* _Records to use_
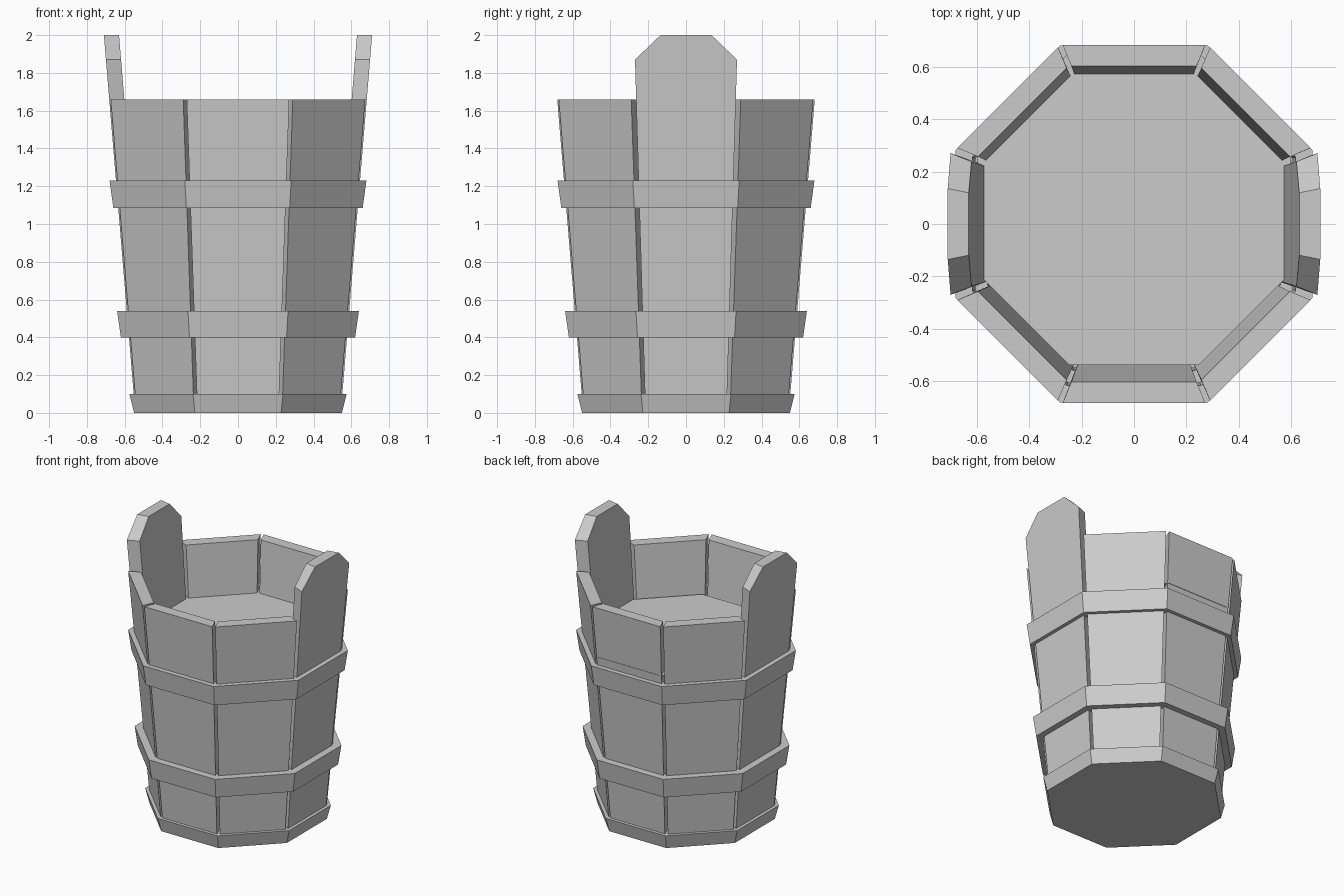
import bpy, bmesh
from math import cos, sin, tan, pi
from mathutils import Matrix

old = bpy.data.objects.get("Cube")
if old:
    bpy.data.objects.remove(old, do_unlink=True)

SIDES = 8
THICK = 0.08

grey = bpy.data.materials.new("plain_grey")
grey.use_nodes = True
grey.diffuse_color = (0.6, 0.6, 0.6, 1)
grey.node_tree.nodes["Principled BSDF"].inputs["Base Color"].default_value = grey.diffuse_color


def finish(name, bm):
    bmesh.ops.recalc_face_normals(bm, faces=bm.faces)
    mesh = bpy.data.meshes.new(name)
    bm.to_mesh(mesh)
    bm.free()
    mesh.materials.append(grey)
    obj = bpy.data.objects.new(name, mesh)
    bpy.context.collection.objects.link(obj)
    return obj


def wall(z):
    """Outer distance of the flaring wall from the axis."""
    return 0.544 + 0.083 * z


def octagon(bm, flat, z, y=0):
    """Ring of vertices whose flat sides lie at distance flat from the axis."""
    r = flat / cos(pi / SIDES)
    angles = [(i + 0.5) * 2 * pi / SIDES for i in range(SIDES)]
    return [bm.verts.new((r * cos(a), r * sin(a) + y, z)) for a in angles]


def bridge(bm, a, b):
    n = len(a)
    for i in range(n):
        j = (i + 1) % n
        bm.faces.new((a[i], a[j], b[j], b[i]))


def stave(name, outline, turn):
    """Extrude a flat outline (half width, z) inward, with mitred sides."""
    bm = bmesh.new()
    points = outline + [(-u, z) for u, z in reversed(outline)]
    outer = [bm.verts.new((u, -wall(z), z)) for u, z in points]
    inner = [bm.verts.new((u * 0.88, THICK - wall(z), z)) for u, z in points]
    bm.faces.new(outer)
    bm.faces.new(inner)
    bridge(bm, outer, inner)
    bm.transform(Matrix.Rotation(turn * 2 * pi / SIDES, 4, "Z"))
    return finish(name, bm)


def half_width(z):
    return wall(z) * tan(pi / SIDES) - 0.011


def hoop(name, z0, z1, flat0, flat1):
    bm = bmesh.new()
    section = [(flat0, z0), (flat1, z1), (wall(z1) - 0.03, z1), (wall(z0) - 0.03, z0)]
    rings = [octagon(bm, f, z) for f, z in section]
    for i in range(4):
        bridge(bm, rings[i], rings[(i + 1) % 4])
    return finish(name, bm)


# Staves, with the two side ones raised into handles
low, rim = 0.05, 1.66
plain = [(half_width(low), low), (half_width(rim), rim)]
raised = [(half_width(low), low), (0.27, 1.87), (0.135, 2.0)]
for i in range(SIDES):
    if i in (2, 6):
        stave("handle_stave_left" if i == 2 else "handle_stave_right", raised, i)
    else:
        stave(f"stave_{i}", plain, i)

# Hoops
hoop("lower_hoop", 0.40, 0.54, 0.62, 0.64)
hoop("upper_hoop", 1.085, 1.23, 0.66, 0.68)

# Solid base
bm = bmesh.new()
bottom, top = octagon(bm, 0.55, 0), octagon(bm, 0.575, 0.1)
bridge(bm, bottom, top)
bm.faces.new(bottom)
bm.faces.new(top)
finish("base", bm)

# Surface of the contents, set slightly toward the back
bm = bmesh.new()
bm.faces.new(octagon(bm, 0.596, 1.29, y=0.058))
finish("contents_surface", bm)
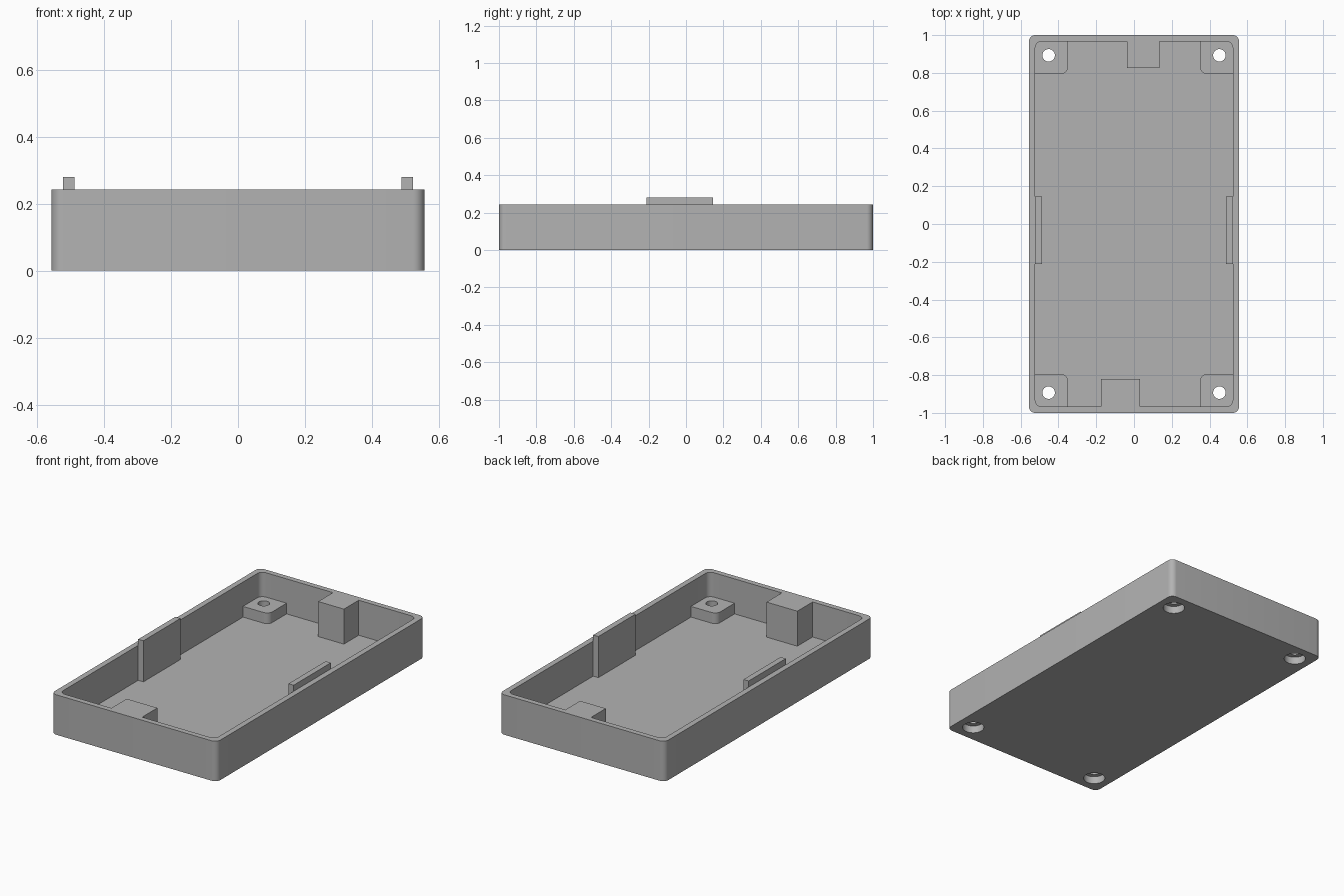
import bpy, bmesh, math

cube = bpy.data.objects.get("Cube")
if cube:
    bpy.data.objects.remove(cube, do_unlink=True)

HEIGHT, FLOOR = 0.243, 0.03
HALF_X, HALF_Y = 0.557, 1.0
IN_X, IN_Y = 0.523, 0.967
BOSS_TOP, TAB_TOP = 0.095, 0.28
CORNER = 0.035

grey = bpy.data.materials.new("plain grey")
grey.use_nodes = True
colour = (0.45, 0.45, 0.45, 1)
grey.diffuse_color = colour
grey.node_tree.nodes["Principled BSDF"].inputs["Base Color"].default_value = colour


def outline(x0, x1, y0, y1, radii):
    """Rectangle outline; radii run from the +x +y corner anticlockwise."""
    corners = [(x1, y1, -1, -1), (x0, y1, 1, -1), (x0, y0, 1, 1), (x1, y0, -1, 1)]
    points = []
    for i, ((x, y, dx, dy), r) in enumerate(zip(corners, radii)):
        if not r:
            points.append((x, y))
            continue
        for k in range(9):
            a = (i + k / 8) * math.pi / 2
            points.append((x + dx * r + r * math.cos(a), y + dy * r + r * math.sin(a)))
    return points


def prism(name, points, z0, z1):
    """Extrude an outline between two heights."""
    bm = bmesh.new()
    base = bm.faces.new([bm.verts.new((x, y, z0)) for x, y in points])
    top = bmesh.ops.extrude_face_region(bm, geom=[base])["geom"]
    bmesh.ops.translate(bm, vec=(0, 0, z1 - z0),
                        verts=[v for v in top if isinstance(v, bmesh.types.BMVert)])
    bmesh.ops.recalc_face_normals(bm, faces=bm.faces)
    mesh = bpy.data.meshes.new(name)
    bm.to_mesh(mesh)
    bm.free()
    mesh.materials.append(grey)
    obj = bpy.data.objects.new(name, mesh)
    bpy.context.collection.objects.link(obj)
    return obj


def box(name, x0, x1, y0, y1, z0, z1, radii=(0, 0, 0, 0)):
    return prism(name, outline(x0, x1, y0, y1, radii), z0, z1)


def cylinder(name, x, y, r, z0, z1):
    ring = [(x + r * math.cos(k * math.tau / 40), y + r * math.sin(k * math.tau / 40))
            for k in range(40)]
    return prism(name, ring, z0, z1)


def activate(obj):
    bpy.ops.object.select_all(action="DESELECT")
    obj.select_set(True)
    bpy.context.view_layer.objects.active = obj


def cut(obj, cutter):
    activate(obj)
    mod = obj.modifiers.new("cut", "BOOLEAN")
    mod.operation, mod.solver, mod.object = "DIFFERENCE", "EXACT", cutter
    bpy.ops.object.modifier_apply(modifier=mod.name)


# Open tray with rounded corners
tray = box("tray", -HALF_X, HALF_X, -HALF_Y, HALF_Y, 0, HEIGHT, [CORNER] * 4)
cavity = box("cavity_cutter", -IN_X, IN_X, -IN_Y, IN_Y, FLOOR, 1, [CORNER] * 4)
cut(tray, cavity)
parts, cutters = [tray], [cavity]

# Corner screw bosses, bored through and counterbored from below
for side, sx in (("left", 1), ("right", -1)):
    for end, sy in (("back", 1), ("front", -1)):
        xs = sorted((sx * 0.35, sx * (IN_X + 0.01)))
        ys = sorted((sy * 0.795, sy * (IN_Y + 0.01)))
        rounded = {(1, 1): 2, (-1, 1): 3, (-1, -1): 0, (1, -1): 1}[sx, sy]
        radii = [CORNER if i == rounded else 0 for i in range(4)]
        boss = box(f"{end}_{side}_boss", *xs, *ys, FLOOR - 0.01, BOSS_TOP, radii)
        hole = cylinder("hole_cutter", sx * 0.452, sy * 0.893, 0.033, -0.1, 0.2)
        bore = cylinder("counterbore_cutter", sx * 0.452, sy * 0.893, 0.061, -0.1, 0.045)
        for obj in (tray, boss):
            cut(obj, bore)
            cut(obj, hole)
        parts.append(boss)
        cutters += [hole, bore]

    # Upright tab standing against each long wall
    tab_x = sorted((sx * 0.488, sx * IN_X))
    parts.append(box(f"{side}_tab", *tab_x, -0.212, 0.145, FLOOR, TAB_TOP))

# Blocks on the end walls, flush with the rim
parts.append(box("back_block", -0.038, 0.135, 0.825, IN_Y, FLOOR, HEIGHT))
parts.append(box("front_block", -0.175, 0.032, -IN_Y, -0.82, FLOOR, HEIGHT))

for cutter in cutters:
    bpy.data.objects.remove(cutter, do_unlink=True)
for obj in parts:
    activate(obj)
    bpy.ops.object.shade_smooth_by_angle(angle=math.radians(30))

* _What you have to do_
Could you return every line from the entries above in which the string "range" occurs?

* _Solution to the problem_
    angles = [(i + 0.5) * 2 * pi / SIDES for i in range(SIDES)]
    for i in range(n):
    for i in range(4):
for i in range(SIDES):
        for k in range(9):
            for k in range(40)]
        radii = [CORNER if i == rounded else 0 for i in range(4)]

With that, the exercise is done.